▶ Required work:
Repeat the stretch of entries below from the line with "# Back legs" through the line with "(2.0, 0.355, 0.44, 0.433, 0.52)]". Include both ends and add nothing.

[Stored data]
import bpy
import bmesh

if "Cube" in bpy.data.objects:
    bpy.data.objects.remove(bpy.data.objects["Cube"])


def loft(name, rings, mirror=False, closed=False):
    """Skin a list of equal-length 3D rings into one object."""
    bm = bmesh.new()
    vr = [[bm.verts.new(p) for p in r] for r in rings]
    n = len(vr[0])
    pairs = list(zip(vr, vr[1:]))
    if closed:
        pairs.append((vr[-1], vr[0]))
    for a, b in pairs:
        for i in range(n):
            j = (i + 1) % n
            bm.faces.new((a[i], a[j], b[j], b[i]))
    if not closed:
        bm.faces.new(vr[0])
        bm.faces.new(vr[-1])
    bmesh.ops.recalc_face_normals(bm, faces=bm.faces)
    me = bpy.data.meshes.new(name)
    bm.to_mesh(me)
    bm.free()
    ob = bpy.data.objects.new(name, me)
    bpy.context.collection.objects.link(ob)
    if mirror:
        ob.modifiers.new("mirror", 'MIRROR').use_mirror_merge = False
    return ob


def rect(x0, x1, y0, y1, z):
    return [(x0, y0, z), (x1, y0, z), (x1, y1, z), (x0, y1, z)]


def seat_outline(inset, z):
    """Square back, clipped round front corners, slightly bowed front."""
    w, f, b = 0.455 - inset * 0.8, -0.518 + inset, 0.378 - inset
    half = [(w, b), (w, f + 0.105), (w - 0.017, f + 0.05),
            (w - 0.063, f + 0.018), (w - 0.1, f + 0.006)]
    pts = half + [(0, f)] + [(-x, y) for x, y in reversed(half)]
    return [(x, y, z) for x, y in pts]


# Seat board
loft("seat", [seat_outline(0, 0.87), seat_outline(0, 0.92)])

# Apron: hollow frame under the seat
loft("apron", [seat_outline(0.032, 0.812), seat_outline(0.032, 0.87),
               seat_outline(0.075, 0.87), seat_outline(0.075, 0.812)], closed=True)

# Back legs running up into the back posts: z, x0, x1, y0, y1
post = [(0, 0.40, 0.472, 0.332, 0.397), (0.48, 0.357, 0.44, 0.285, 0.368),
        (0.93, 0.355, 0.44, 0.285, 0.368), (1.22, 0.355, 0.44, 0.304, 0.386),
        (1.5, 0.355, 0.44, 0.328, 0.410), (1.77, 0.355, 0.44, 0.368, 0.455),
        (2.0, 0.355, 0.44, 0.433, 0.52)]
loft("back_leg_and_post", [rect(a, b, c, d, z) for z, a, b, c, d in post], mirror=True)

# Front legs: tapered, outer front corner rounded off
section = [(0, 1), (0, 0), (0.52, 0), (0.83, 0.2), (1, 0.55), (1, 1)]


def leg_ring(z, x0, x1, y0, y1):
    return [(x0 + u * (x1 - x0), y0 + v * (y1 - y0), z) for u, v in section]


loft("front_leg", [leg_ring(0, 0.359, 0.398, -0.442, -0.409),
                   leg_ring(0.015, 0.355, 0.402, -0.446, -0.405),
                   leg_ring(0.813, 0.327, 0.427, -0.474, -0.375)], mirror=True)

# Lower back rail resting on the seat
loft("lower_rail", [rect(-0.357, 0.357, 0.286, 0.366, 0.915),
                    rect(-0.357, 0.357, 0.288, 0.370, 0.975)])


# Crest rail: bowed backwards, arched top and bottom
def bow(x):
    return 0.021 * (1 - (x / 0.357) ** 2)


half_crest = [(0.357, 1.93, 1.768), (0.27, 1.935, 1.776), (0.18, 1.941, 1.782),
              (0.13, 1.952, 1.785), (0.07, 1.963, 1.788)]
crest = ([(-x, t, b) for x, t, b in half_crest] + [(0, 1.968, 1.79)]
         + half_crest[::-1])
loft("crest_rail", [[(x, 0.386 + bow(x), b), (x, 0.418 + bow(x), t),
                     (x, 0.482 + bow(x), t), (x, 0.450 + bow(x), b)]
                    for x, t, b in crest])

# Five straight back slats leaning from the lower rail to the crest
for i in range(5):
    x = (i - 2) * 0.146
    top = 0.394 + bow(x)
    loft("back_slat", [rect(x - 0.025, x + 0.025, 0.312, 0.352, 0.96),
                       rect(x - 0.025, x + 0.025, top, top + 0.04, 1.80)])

▶ Finished task:
# Back legs running up into the back posts: z, x0, x1, y0, y1
post = [(0, 0.40, 0.472, 0.332, 0.397), (0.48, 0.357, 0.44, 0.285, 0.368),
        (0.93, 0.355, 0.44, 0.285, 0.368), (1.22, 0.355, 0.44, 0.304, 0.386),
        (1.5, 0.355, 0.44, 0.328, 0.410), (1.77, 0.355, 0.44, 0.368, 0.455),
        (2.0, 0.355, 0.44, 0.433, 0.52)]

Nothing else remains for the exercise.